TASK ITEM: The whole set of entries is to be restated word for word.

DATA FOR PROCESSING:
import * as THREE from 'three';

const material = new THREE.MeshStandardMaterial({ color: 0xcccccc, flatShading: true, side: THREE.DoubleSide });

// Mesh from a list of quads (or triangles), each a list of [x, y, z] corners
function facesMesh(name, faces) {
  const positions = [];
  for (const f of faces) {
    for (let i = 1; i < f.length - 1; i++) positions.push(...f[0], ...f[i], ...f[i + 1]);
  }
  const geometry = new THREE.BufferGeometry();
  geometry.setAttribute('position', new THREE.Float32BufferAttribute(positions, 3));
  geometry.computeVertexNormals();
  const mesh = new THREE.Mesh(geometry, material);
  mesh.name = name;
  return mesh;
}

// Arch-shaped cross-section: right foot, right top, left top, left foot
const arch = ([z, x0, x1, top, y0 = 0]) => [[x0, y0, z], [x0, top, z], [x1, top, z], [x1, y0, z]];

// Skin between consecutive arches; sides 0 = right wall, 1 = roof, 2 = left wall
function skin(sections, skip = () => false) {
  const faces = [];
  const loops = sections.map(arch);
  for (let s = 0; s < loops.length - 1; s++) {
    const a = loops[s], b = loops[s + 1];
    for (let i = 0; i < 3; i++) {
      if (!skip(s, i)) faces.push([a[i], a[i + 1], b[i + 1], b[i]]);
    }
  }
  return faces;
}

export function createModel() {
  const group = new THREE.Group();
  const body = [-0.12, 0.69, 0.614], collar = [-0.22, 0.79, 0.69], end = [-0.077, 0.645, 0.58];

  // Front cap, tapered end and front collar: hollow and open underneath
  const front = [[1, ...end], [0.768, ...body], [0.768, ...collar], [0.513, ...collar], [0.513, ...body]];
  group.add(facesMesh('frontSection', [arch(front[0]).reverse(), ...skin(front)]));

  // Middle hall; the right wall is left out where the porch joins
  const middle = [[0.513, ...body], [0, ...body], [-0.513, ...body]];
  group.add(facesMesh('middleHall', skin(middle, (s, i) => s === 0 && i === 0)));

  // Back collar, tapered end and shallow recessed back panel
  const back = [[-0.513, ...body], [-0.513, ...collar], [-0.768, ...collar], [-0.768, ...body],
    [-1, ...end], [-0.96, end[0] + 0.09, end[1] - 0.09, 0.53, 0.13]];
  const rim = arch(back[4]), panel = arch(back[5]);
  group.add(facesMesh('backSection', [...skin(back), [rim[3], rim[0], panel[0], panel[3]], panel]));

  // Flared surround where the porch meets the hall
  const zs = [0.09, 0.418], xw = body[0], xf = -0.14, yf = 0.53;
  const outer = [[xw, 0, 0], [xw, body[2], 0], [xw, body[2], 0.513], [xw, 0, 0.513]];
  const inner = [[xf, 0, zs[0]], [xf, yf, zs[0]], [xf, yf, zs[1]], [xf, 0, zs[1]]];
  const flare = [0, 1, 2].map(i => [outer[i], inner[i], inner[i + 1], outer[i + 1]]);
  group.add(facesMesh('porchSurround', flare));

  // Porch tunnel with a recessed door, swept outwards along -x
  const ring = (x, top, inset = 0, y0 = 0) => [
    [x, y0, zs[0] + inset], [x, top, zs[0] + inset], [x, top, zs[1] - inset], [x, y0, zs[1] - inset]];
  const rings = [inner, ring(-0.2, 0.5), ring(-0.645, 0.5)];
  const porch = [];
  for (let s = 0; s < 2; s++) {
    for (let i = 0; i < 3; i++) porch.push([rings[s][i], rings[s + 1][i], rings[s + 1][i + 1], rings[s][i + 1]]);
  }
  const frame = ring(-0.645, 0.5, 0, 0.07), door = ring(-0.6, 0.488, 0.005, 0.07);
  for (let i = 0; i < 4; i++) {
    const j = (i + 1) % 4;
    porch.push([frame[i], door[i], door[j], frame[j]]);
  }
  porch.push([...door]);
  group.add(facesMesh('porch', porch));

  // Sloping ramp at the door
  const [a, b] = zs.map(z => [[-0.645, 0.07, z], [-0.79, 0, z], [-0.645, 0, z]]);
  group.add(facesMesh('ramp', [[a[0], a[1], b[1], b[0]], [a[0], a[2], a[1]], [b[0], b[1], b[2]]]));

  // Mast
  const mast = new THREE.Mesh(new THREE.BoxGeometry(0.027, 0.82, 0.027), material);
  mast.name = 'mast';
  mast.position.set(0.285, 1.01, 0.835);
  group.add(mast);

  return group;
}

FINISHED TASK:
import * as THREE from 'three';

const material = new THREE.MeshStandardMaterial({ color: 0xcccccc, flatShading: true, side: THREE.DoubleSide });

// Mesh from a list of quads (or triangles), each a list of [x, y, z] corners
function facesMesh(name, faces) {
  const positions = [];
  for (const f of faces) {
    for (let i = 1; i < f.length - 1; i++) positions.push(...f[0], ...f[i], ...f[i + 1]);
  }
  const geometry = new THREE.BufferGeometry();
  geometry.setAttribute('position', new THREE.Float32BufferAttribute(positions, 3));
  geometry.computeVertexNormals();
  const mesh = new THREE.Mesh(geometry, material);
  mesh.name = name;
  return mesh;
}

// Arch-shaped cross-section: right foot, right top, left top, left foot
const arch = ([z, x0, x1, top, y0 = 0]) => [[x0, y0, z], [x0, top, z], [x1, top, z], [x1, y0, z]];

// Skin between consecutive arches; sides 0 = right wall, 1 = roof, 2 = left wall
function skin(sections, skip = () => false) {
  const faces = [];
  const loops = sections.map(arch);
  for (let s = 0; s < loops.length - 1; s++) {
    const a = loops[s], b = loops[s + 1];
    for (let i = 0; i < 3; i++) {
      if (!skip(s, i)) faces.push([a[i], a[i + 1], b[i + 1], b[i]]);
    }
  }
  return faces;
}

export function createModel() {
  const group = new THREE.Group();
  const body = [-0.12, 0.69, 0.614], collar = [-0.22, 0.79, 0.69], end = [-0.077, 0.645, 0.58];

  // Front cap, tapered end and front collar: hollow and open underneath
  const front = [[1, ...end], [0.768, ...body], [0.768, ...collar], [0.513, ...collar], [0.513, ...body]];
  group.add(facesMesh('frontSection', [arch(front[0]).reverse(), ...skin(front)]));

  // Middle hall; the right wall is left out where the porch joins
  const middle = [[0.513, ...body], [0, ...body], [-0.513, ...body]];
  group.add(facesMesh('middleHall', skin(middle, (s, i) => s === 0 && i === 0)));

  // Back collar, tapered end and shallow recessed back panel
  const back = [[-0.513, ...body], [-0.513, ...collar], [-0.768, ...collar], [-0.768, ...body],
    [-1, ...end], [-0.96, end[0] + 0.09, end[1] - 0.09, 0.53, 0.13]];
  const rim = arch(back[4]), panel = arch(back[5]);
  group.add(facesMesh('backSection', [...skin(back), [rim[3], rim[0], panel[0], panel[3]], panel]));

  // Flared surround where the porch meets the hall
  const zs = [0.09, 0.418], xw = body[0], xf = -0.14, yf = 0.53;
  const outer = [[xw, 0, 0], [xw, body[2], 0], [xw, body[2], 0.513], [xw, 0, 0.513]];
  const inner = [[xf, 0, zs[0]], [xf, yf, zs[0]], [xf, yf, zs[1]], [xf, 0, zs[1]]];
  const flare = [0, 1, 2].map(i => [outer[i], inner[i], inner[i + 1], outer[i + 1]]);
  group.add(facesMesh('porchSurround', flare));

  // Porch tunnel with a recessed door, swept outwards along -x
  const ring = (x, top, inset = 0, y0 = 0) => [
    [x, y0, zs[0] + inset], [x, top, zs[0] + inset], [x, top, zs[1] - inset], [x, y0, zs[1] - inset]];
  const rings = [inner, ring(-0.2, 0.5), ring(-0.645, 0.5)];
  const porch = [];
  for (let s = 0; s < 2; s++) {
    for (let i = 0; i < 3; i++) porch.push([rings[s][i], rings[s + 1][i], rings[s + 1][i + 1], rings[s][i + 1]]);
  }
  const frame = ring(-0.645, 0.5, 0, 0.07), door = ring(-0.6, 0.488, 0.005, 0.07);
  for (let i = 0; i < 4; i++) {
    const j = (i + 1) % 4;
    porch.push([frame[i], door[i], door[j], frame[j]]);
  }
  porch.push([...door]);
  group.add(facesMesh('porch', porch));

  // Sloping ramp at the door
  const [a, b] = zs.map(z => [[-0.645, 0.07, z], [-0.79, 0, z], [-0.645, 0, z]]);
  group.add(facesMesh('ramp', [[a[0], a[1], b[1], b[0]], [a[0], a[2], a[1]], [b[0], b[1], b[2]]]));

  // Mast
  const mast = new THREE.Mesh(new THREE.BoxGeometry(0.027, 0.82, 0.027), material);
  mast.name = 'mast';
  mast.position.set(0.285, 1.01, 0.835);
  group.add(mast);

  return group;
}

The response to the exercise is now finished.